Finally, some transparency from the Obama White House. I refer to see-through efforts to affect nonchalance about Tuesday's elections in which Republicans made gains unthinkable just a year ago.
No, of course President Obama wouldn't be watching election returns, both White House spokesman Robert Gibbs and senior aide David Axelrod told the media in advance. Wasn't there a Chicago Bulls game on that night?
Of course, it wasn't elections in general that put the president off. It was these elections in particular. As Gibbs later reported, the president spent Election Night 2009 watching an HBO special about his own election in 2008. By Gibbs' reckoning, as Newsbusters.com's Kyle Drennen notes, this was the second time the president had watched his own election story.
Maybe it gets better with age. Or maybe it offers an affirming rush of newfound nostalgia, that someplace pleasant to linger and bask.
Either way, the president's self-involved example offers a lesson. Such retrospection, narcissistic or not, is precisely what Republicans must not lapse into with their own victories, however stunning they now appear. Yes, the people voted in two key states to beat down Big Obama Government, but conservatives must offer more than pushback in 2010 and beyond.
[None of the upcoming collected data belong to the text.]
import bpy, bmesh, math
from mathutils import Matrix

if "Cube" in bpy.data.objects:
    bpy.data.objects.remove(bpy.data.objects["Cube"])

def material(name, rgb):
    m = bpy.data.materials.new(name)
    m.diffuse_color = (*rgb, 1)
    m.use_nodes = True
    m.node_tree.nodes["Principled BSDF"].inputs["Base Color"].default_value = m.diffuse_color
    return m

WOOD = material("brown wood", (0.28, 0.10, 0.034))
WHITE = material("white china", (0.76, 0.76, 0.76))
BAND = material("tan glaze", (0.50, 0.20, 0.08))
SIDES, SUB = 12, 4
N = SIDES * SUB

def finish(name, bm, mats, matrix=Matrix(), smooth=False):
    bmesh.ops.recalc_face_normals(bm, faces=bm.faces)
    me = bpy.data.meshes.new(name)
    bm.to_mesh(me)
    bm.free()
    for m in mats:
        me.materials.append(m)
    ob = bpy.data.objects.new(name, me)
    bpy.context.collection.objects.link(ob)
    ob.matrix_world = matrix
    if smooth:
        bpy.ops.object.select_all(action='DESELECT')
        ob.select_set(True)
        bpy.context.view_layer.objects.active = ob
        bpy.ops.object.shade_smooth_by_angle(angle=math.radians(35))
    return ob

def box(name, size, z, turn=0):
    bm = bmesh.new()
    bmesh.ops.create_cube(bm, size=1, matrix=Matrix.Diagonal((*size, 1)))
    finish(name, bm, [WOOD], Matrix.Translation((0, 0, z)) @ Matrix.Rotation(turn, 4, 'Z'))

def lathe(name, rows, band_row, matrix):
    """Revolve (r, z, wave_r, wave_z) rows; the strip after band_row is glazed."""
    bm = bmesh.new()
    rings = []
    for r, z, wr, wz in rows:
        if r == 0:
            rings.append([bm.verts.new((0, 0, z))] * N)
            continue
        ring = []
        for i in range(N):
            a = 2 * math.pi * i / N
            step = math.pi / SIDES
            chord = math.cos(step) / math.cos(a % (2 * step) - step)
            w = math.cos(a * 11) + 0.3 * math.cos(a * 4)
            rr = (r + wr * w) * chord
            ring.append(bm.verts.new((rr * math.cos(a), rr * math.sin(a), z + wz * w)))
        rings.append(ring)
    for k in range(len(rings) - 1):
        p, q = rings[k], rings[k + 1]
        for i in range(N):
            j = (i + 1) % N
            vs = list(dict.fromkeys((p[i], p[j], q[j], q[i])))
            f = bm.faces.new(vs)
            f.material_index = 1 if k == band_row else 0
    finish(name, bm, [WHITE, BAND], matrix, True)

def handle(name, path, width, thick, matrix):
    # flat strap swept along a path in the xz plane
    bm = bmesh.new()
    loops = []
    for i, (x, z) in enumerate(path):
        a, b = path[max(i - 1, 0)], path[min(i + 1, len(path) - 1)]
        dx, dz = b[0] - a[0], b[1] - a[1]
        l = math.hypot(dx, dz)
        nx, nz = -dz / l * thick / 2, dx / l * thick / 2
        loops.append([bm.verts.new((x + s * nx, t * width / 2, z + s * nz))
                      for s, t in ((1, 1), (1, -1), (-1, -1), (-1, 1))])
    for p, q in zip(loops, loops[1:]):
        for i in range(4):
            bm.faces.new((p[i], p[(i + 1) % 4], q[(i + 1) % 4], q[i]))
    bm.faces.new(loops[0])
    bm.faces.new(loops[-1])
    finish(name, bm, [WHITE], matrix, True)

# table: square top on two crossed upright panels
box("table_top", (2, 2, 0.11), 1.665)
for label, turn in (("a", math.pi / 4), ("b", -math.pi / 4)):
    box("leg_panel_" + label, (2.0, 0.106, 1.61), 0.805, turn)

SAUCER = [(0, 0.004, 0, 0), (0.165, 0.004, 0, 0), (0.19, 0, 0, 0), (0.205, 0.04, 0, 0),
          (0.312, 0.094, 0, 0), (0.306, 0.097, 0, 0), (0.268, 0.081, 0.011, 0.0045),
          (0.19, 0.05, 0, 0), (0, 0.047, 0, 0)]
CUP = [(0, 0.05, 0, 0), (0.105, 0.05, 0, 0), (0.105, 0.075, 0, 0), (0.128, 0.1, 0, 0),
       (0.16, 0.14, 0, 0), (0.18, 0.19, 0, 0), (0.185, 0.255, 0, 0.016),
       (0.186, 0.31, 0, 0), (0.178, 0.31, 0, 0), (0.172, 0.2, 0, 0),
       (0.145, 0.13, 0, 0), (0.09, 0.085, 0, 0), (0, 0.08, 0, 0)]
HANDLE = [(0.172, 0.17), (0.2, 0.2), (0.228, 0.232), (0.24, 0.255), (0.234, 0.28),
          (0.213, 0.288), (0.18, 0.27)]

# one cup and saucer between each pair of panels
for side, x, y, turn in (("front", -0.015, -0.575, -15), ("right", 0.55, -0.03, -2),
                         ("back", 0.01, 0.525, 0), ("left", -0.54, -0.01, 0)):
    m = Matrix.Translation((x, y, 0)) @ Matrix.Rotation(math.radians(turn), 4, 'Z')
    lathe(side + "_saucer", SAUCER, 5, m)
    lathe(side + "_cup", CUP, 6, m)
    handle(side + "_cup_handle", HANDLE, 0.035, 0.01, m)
There's a war going on, a gargantuan national effort that these mainly state and local elections, of course, said nothing about.
I was reminded of this gaping hole when a prominent British Labor politician, Kim Howells, made news in Great Britain this week with a proposal summed up under the Guardian headline: "It's time to pull out of Afghanistan and take the fight to Bin Laden in Britain." This proposal, coming from a former Foreign Office minister who has supported the war in Afghanistan, is guaranteed to crack the UK war debate wide open, something that has yet to happen here.
And what does he mean? In a lengthy essay that appeared on the same day that five British troops were murdered by a Taliban-linked Afghan policeman, Howell explains that seven years of military and civilian aid have neither destroyed Al Qaeda in Afghanistan nor the Taliban. "There can be no guarantee," Howells writes, "that the next seven years will bring significantly greater success and, even if they do, it is salutary to remember that Afghanistan has never been the sole location of terrorist training camps."
The light begins to dawneth.